When is my turn?
Moving Forward Series by
Meena Dhanjal Outlaw
This morning, I went to the grocery store I frequently shop at. The store was quiet and this is one of the reasons I like coming early. I don’t have to deal with crowds when I need to grab a few items. Today, I just needed dog food.
After grabbing the item I headed to the express checkout line. One of the great things when shopping at the same store for seventeen years is that the main staff members know me very well. They are always helpful and I never have to ask if I need assistance taking my groceries to the car.
However this morning for just one item it was an easy trip.
I sat in my wheelchair behind several people. Among them were three young teenage girls. One had turned around a couple of times to look at me. Not a big deal.
Then, with in a few minutes these same girls appeared to be in a rush and needed to get out of that particular aisle. Before I realize what is happening they move towards the back of the aisle. Now, they have to pass me.
I’m definitely in my own world because when I look up again these girls are in sync in squeezing themselves on either side of my power wheelchair.

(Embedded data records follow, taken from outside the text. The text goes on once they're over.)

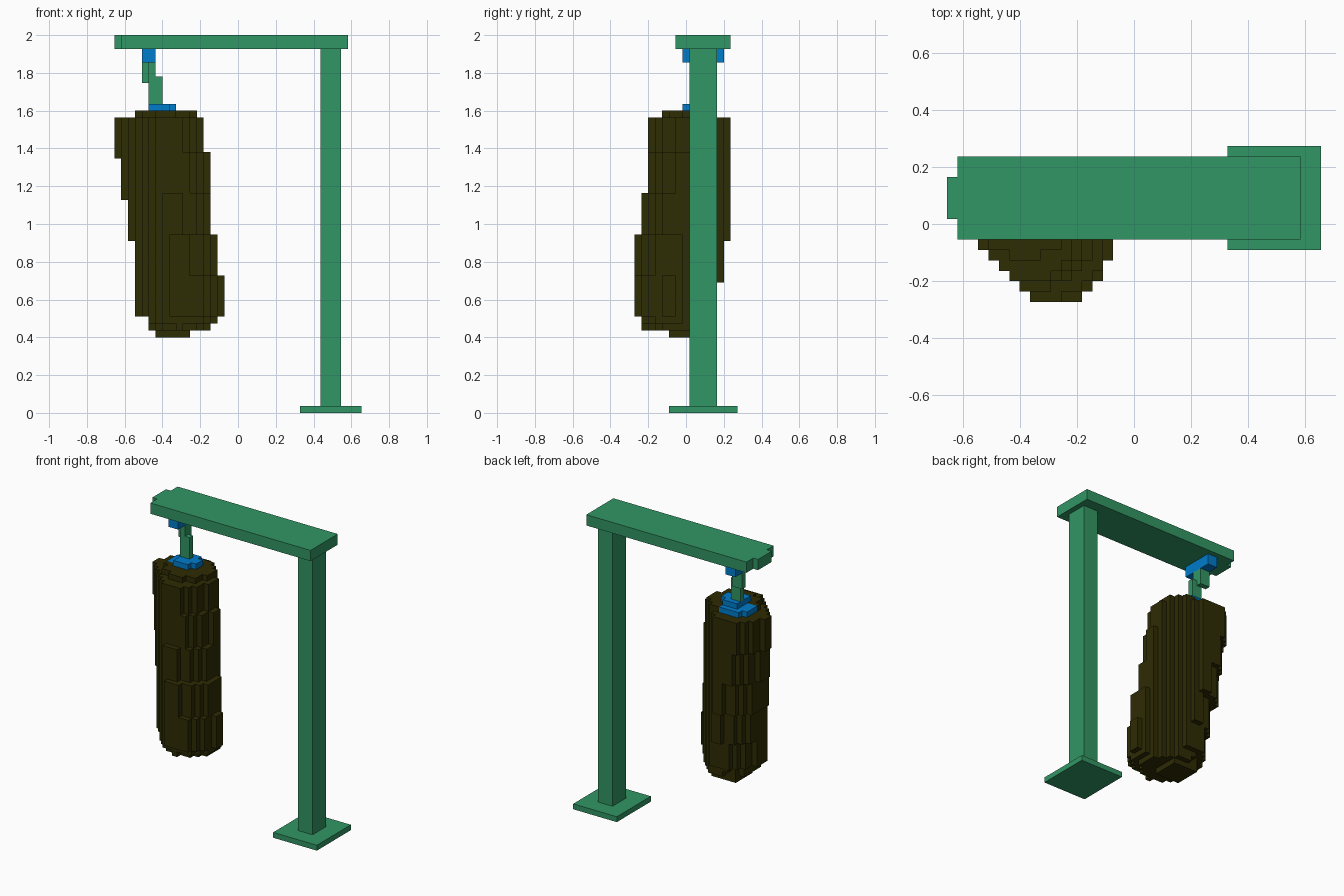
import bpy, bmesh, math
from mathutils import Vector

if "Cube" in bpy.data.objects:
    bpy.data.objects.remove(bpy.data.objects["Cube"], do_unlink=True)

V = 2 / 55                              # size of one block
ORIGIN = Vector((-18, -7.5, 0))         # grid corner, in blocks


def material(name, rgb):
    m = bpy.data.materials.new(name)
    m.use_nodes = True
    m.diffuse_color = (*rgb, 1)
    m.node_tree.nodes["Principled BSDF"].inputs["Base Color"].default_value = (*rgb, 1)
    return m


GREEN = material("painted green", (0.031, 0.305, 0.128))
BLUE = material("bright blue", (0.0, 0.20, 0.60))
BROWN = material("dark olive brown", (0.027, 0.025, 0.001))


def finish(name, bm, mat):
    me = bpy.data.meshes.new(name)
    bm.to_mesh(me)
    bm.free()
    me.materials.append(mat)
    ob = bpy.data.objects.new(name, me)
    bpy.context.collection.objects.link(ob)


def box(name, lo, hi, mat):
    """Cuboid between two grid corners."""
    bm = bmesh.new()
    bmesh.ops.create_cube(bm, size=1)
    lo, hi = Vector(lo), Vector(hi)
    for v in bm.verts:
        v.co = ((lo + hi) / 2 + v.co * (hi - lo) + ORIGIN) * V
    finish(name, bm, mat)


def blocks(name, cells, mat):
    """Outer skin of a set of unit blocks, with coplanar faces merged."""
    bm = bmesh.new()
    made = {}

    def vert(p):
        if p not in made:
            made[p] = bm.verts.new((Vector(p) + ORIGIN) * V)
        return made[p]

    for c in cells:
        for axis in range(3):
            for side in (0, 1):
                near = list(c)
                near[axis] += 2 * side - 1
                if tuple(near) in cells:
                    continue
                ring = []
                for a, b in ((0, 0), (1, 0), (1, 1), (0, 1)):
                    p = list(c)
                    p[axis] += side
                    p[(axis + 1) % 3] += a
                    p[(axis + 2) % 3] += b
                    ring.append(vert(tuple(p)))
                bm.faces.new(ring if side else ring[::-1])
    bmesh.ops.dissolve_limit(bm, angle_limit=math.radians(1),
                             verts=bm.verts[:], edges=bm.edges[:])
    finish(name, bm, mat)


def cell_box(lo, hi):
    return {(i, j, k) for i in range(lo[0], hi[0])
            for j in range(lo[1], hi[1]) for k in range(lo[2], hi[2])}


# Stand
box("base_plate", (27, 5, 0), (36, 15, 1), GREEN)
box("post", (30, 8, 1), (33, 12, 53), GREEN)
box("top_beam", (1, 6, 53), (34, 14, 55), GREEN)
box("beam_end_tab", (0, 8, 53), (1, 12, 55), GREEN)

# Hanger: bracket and a stepped pair of links
box("hanger_bracket", (4, 7, 51), (6, 13, 53), BLUE)
box("upper_link", (4, 10, 48), (6, 11, 51), GREEN)
blocks("lower_link", cell_box((5, 9, 45), (6, 10, 51)) | cell_box((6, 9, 45), (7, 10, 49)), GREEN)

# Stepped, tilted collar on top of the bag
collar = cell_box((5, 7, 44), (8, 11, 45)) | cell_box((8, 8, 44), (9, 10, 45))
collar |= cell_box((3, 8, 43), (8, 12, 44)) - {(3, 11, 43)}
blocks("bag_collar", collar, BLUE)


# Leaning punch bag: five bands, each six blocks high and stepped sideways,
# with smaller layers closing both ends
BAND_CENTRES = [(9.5, 6.0), (9.0, 6.5), (8.0, 7.5), (7.5, 8.0), (6.5, 8.0)]
END_LAYERS = {11: (8.5, 7.5, 2.9), 12: (9.5, 6.2, 4.7),
              13: (10.0, 6.0, 5.5), 43: (7.5, 8.3, 4.2)}


def in_bag(i, j, k):
    x, y = i + 0.5, j + 0.5
    if k in END_LAYERS:
        cx, cy, radius = END_LAYERS[k]
        if k == 43 and x - y < -4:      # the tilted top drops at the back
            return False
    else:
        # band joints sit one block lower on the back right half
        lowered = y - x > 0.2 * (k - 29) - 1
        cx, cy = BAND_CENTRES[min(4, (k - 14 + lowered) // 6)]
        radius = 6.3
    flat = abs(x + y - 15.4) <= 6.5     # two flattened sides
    return flat and math.hypot(x - cx, y - cy) <= radius


bag = {c for c in cell_box((0, 0, 11), (18, 15, 44)) if in_bag(*c)} - collar
blocks("punch_bag", bag, BROWN)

I became irritated when one of the girls is almost knocked into the joystick of my chair. At that moment just like any insane moment of life things seem to go in slow motion.
Thankfully the chair didn’t move.
Nevertheless, in keeping peace I remain quiet, even though I now seem them getting into the aisle next to mine. The register had obviously just been opened.
My turn to checkout comes. As I am being checked out I have roll up to where I can reach the machine where I can swipe my car to pay. Next thing I know the cashier that just opened her register is trying to squeeze by me. Once again my joystick is a smidgen away from being knocked. I can no longer hold back the irritation I feel.
I say aloud, “You can’t squeeze by a wheelchair with power. If you hit the joystick all that’s going to happen is my chair will move and if there’s a person behind me they could get hurt.”
My cashier, who knows me well says, “oh that’s a good thing to know.” She could see that I was upset, and this was her way of defusing what had become a very uncomfortable moment.
I left that store feeling frustrated, because if those girls knocked into a standing body to get to their destination would that is acceptable? If that cashier tried to squeeze by another customer who was able body would that customer have kept quiet and just take it?
That’s my point. What makes people think that I’m basically a machine and not a person? How much should I speak up in order for me to finally be noticed? Moreover, what happened to saying excuse me?
Even in my irritation I wasn’t happy to speak up. Simply put, I shouldn’t have to! I deserve the same common courtesy as anyone else.
As I entered my house and poured the dog food in Lady’s bowl, I realized that if nothing else mission accomplished. The dog was able to eat, and just maybe some people will think a little more carefully when they decide to ambush a wheelchair.